The S-Class remains the standard of the luxury car segment and the pinnacle of the Mercedes-Benz lineup. This year, the automaker shoved its plug-in hybrid AMG powertrain into the S-Class to give it an eye-popping 791 hp and 1,018 lb-ft of torque. The luxury barge can sprint from 0-60 mph in 3.2 seconds and can drive about 15 miles on electricity alone, though that’s not truly the point. It may be the most complex car ever built, and it mixes luxury with performance quite well, but it’s expensive, not overly efficient, and not as fun as our finalists.
2024 Nissan Z Nismo
The Nissan Z Nismo arrived as the more track-focused variant of the iconic nameplate. The upgrades are minor, but meaningful, with an extra 20 hp and 34 lb-ft of torque versus the regular Z for 420 hp and 394 lb-ft. It boasts improved cooling for the engine oil and a revised suspension to firm things up for track duty. But the sole transmission option is a 9-speed automatic. The Z Nismo was actually invited to be a finalist and we looked forward to testing it further, but the automaker declined to provide a vehicle, so it bowed out of the competition.
2022 Porsche 718 Cayman GT4 RS
Some enthusiasts argue that despite the 911 serving as Porsche’s halo it’s the 718 Cayman GT4 RS that defines Porsche perfection. The mid-engine design pairs the best bits of the 911 GT3 without losing the fire, fury, and power of the automaker’s icon. The GT3’s 493-hp flat-6 is a rev-happy delight with 4.0 liters of greatness screaming to 9,000 rpm. At more than $160,000, the GT4 RS has already jumped nearly $20,000 since its introduction in 2021, and it’s extremely difficult to get a car without a hefty dealer markup. For practical reasons, it was cut.
2023 Porsche 911 GT3 RS

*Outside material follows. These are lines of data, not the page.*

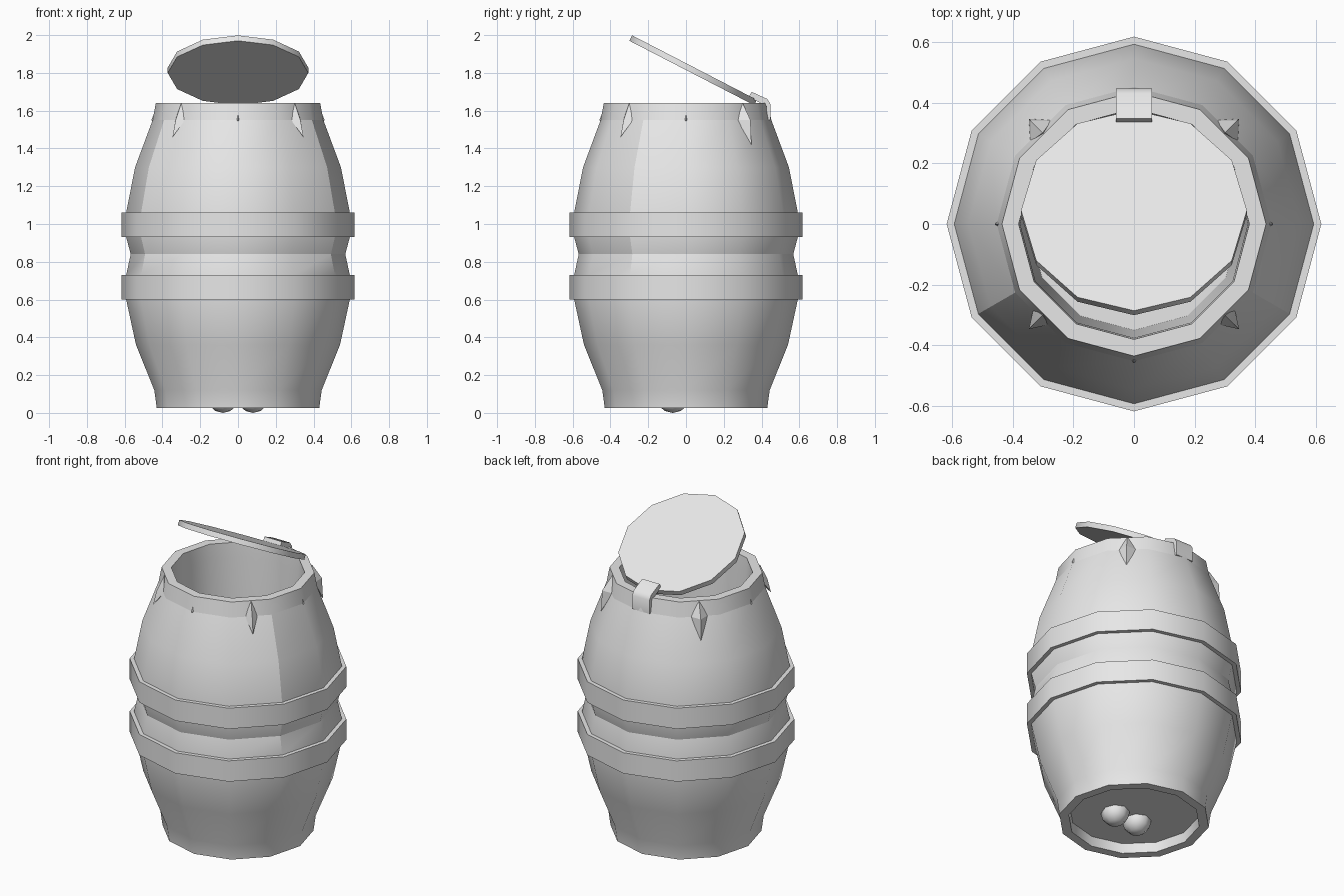
import bpy, bmesh, math
from mathutils import Matrix

if "Cube" in bpy.data.objects:
    bpy.data.objects.remove(bpy.data.objects["Cube"])

SIDES = 12
grey = bpy.data.materials.new("light_grey")
grey.diffuse_color = (0.8, 0.8, 0.8, 1)
grey.use_nodes = True
grey.node_tree.nodes["Principled BSDF"].inputs["Base Color"].default_value = grey.diffuse_color


def finish(name, bm, angle=40):
    bmesh.ops.recalc_face_normals(bm, faces=bm.faces)
    me = bpy.data.meshes.new(name)
    bm.to_mesh(me)
    bm.free()
    me.materials.append(grey)
    ob = bpy.data.objects.new(name, me)
    bpy.context.collection.objects.link(ob)
    bpy.ops.object.select_all(action='DESELECT')
    ob.select_set(True)
    bpy.context.view_layer.objects.active = ob
    bpy.ops.object.shade_smooth_by_angle(angle=math.radians(angle))
    return ob


def lathe(name, profile, closed=False, angle=40):
    """Spin (radius, z) points into a 12-sided shell; open ends are capped."""
    bm = bmesh.new()
    rings = [[bm.verts.new((r * math.cos(2 * math.pi * i / SIDES),
                            r * math.sin(2 * math.pi * i / SIDES), z))
              for i in range(SIDES)] for r, z in profile]
    pairs = list(zip(rings, rings[1:]))
    if closed:
        pairs.append((rings[-1], rings[0]))
    else:
        bm.faces.new(rings[0])
        bm.faces.new(rings[-1])
    for a, b in pairs:
        for i in range(SIDES):
            j = (i + 1) % SIDES
            bm.faces.new((a[i], a[j], b[j], b[i]))
    return finish(name, bm, angle)


# Barrel: recessed underside, bulging wall with waist groove, rim, hollow inside
barrel = lathe("barrel", [
    (0.37, 0.085), (0.375, 0.025), (0.43, 0.025), (0.443, 0.12), (0.54, 0.36),
    (0.592, 0.60), (0.592, 0.73), (0.568, 0.84), (0.592, 0.93), (0.592, 1.06),
    (0.545, 1.30), (0.452, 1.55), (0.435, 1.64), (0.38, 1.64), (0.375, 1.55),
    (0.37, 1.1), (0.35, 0.14)])

# Creases: edge of the front panel, rim band and waist groove
for e in barrel.data.edges:
    a, b = (barrel.data.vertices[i].co for i in e.vertices)
    level = abs(a.z - b.z) < 1e-4
    outer = min(a.xy.length, b.xy.length) > 0.44
    seam = all(abs(v.y + v.xy.length / 2) < 1e-3 for v in (a, b))
    if outer and ((level and (abs(a.z - 1.55) < .01 or abs(a.z - 0.84) < .01))
                  or (not level and seam and min(a.z, b.z) > 0.7)):
        e.use_edge_sharp = True

# Hoops
for label, z in (("lower", 0.60), ("upper", 0.93)):
    lathe(label + "_hoop", [(0.58, z), (0.617, z), (0.617, z + 0.13),
                            (0.58, z + 0.13)], closed=True)

# Tilted lid
lid = lathe("lid", [(0.372, -0.032), (0.372, 0)])
lid.matrix_world = (Matrix.Translation((0, 0.045, 1.828))
                    @ Matrix.Rotation(math.radians(-27.3), 4, 'X'))

# Bent hinge strap
strap = [(0.332, 1.672), (0.347, 1.70), (0.43, 1.662), (0.447, 1.635),
         (0.447, 1.55), (0.425, 1.55), (0.425, 1.625)]
bm = bmesh.new()
left, right = ([bm.verts.new((x, y, z)) for y, z in strap] for x in (-0.06, 0.06))
bm.faces.new(left)
bm.faces.new(right)
for i in range(len(strap)):
    j = (i + 1) % len(strap)
    bm.faces.new((left[i], left[j], right[j], right[i]))
finish("hinge", bm, 70)


# Pointed studs under the rim: (outward, sideways, height)
def stud(name, angle, peak, side, top, bottom):
    bm = bmesh.new()
    tip = bm.verts.new((peak, 0, 1.55))
    back = bm.verts.new((0.40, 0, 1.55))
    loop = [bm.verts.new(p) for p in
            (top, (0.433, side, 1.55), bottom, (0.433, -side, 1.55))]
    for i in range(4):
        for apex in (tip, back):
            bm.faces.new((apex, loop[i], loop[(i + 1) % 4]))
    bmesh.ops.rotate(bm, verts=bm.verts, matrix=Matrix.Rotation(angle, 3, 'Z'))
    finish(name, bm, 20)


for k in range(4):
    back_pair = k < 2
    stud(f"corner_stud_{k + 1}", math.radians(45 + 90 * k),
         0.483 if back_pair else 0.468, 0.05 if back_pair else 0.036,
         (0.425, 0, 1.64), (0.49, 0, 1.42 if back_pair else 1.46))
for k in (0, 2, 3):
    stud(f"small_stud_{k + 1}", math.radians(90 * k), 0.459, 0.02,
         (0.444, 0, 1.585), (0.45, 0, 1.54))

# Two rounded nubs under the base
for label, x in (("left", -0.08), ("right", 0.08)):
    bm = bmesh.new()
    bmesh.ops.create_uvsphere(bm, u_segments=8, v_segments=6, radius=1)
    bmesh.ops.scale(bm, vec=(0.08, 0.085, 0.075), verts=bm.verts)
    bmesh.ops.translate(bm, vec=(x, -0.07, 0.075), verts=bm.verts)
    finish(label + "_nub", bm, 80)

The latest Porsche 911 GT3 RS arrived to make fast faster. With incredible mechanical adjustability, motorsports technology baked into its design, and all the tricks Porsche knows how to employ in a street-legal package, the latest GT3 RS is best described as a weapon seeking the perfect lap. It’s also beyond overkill for nearly every mere mortal both on the street and on the track. It starts at $225,250, and that’s if you can get on the list to even get one at all, not to mention one at MSRP. The latest in the 911 lineup sets a bar, but not for this competition.
2025 Volvo EX30 electric SUV (dual-motor, Vapor Grey)
With a base price of $36,245, and the ability to sprint from 0-60 mph in 3.4 seconds for $46,195, the EX30 offers an electric-car bargain with a premium Volvo badge. It’s also the quickest production Volvo in the automaker’s history. Yes, it’s quick, but the cost-cutting interior might be a bridge too far for those who love Volvo’s pristine interiors. From the soundbar mounted on the dashboard to the single screen housing all the vehicle’s controls, the EX30 doesn’t feel like a premium product.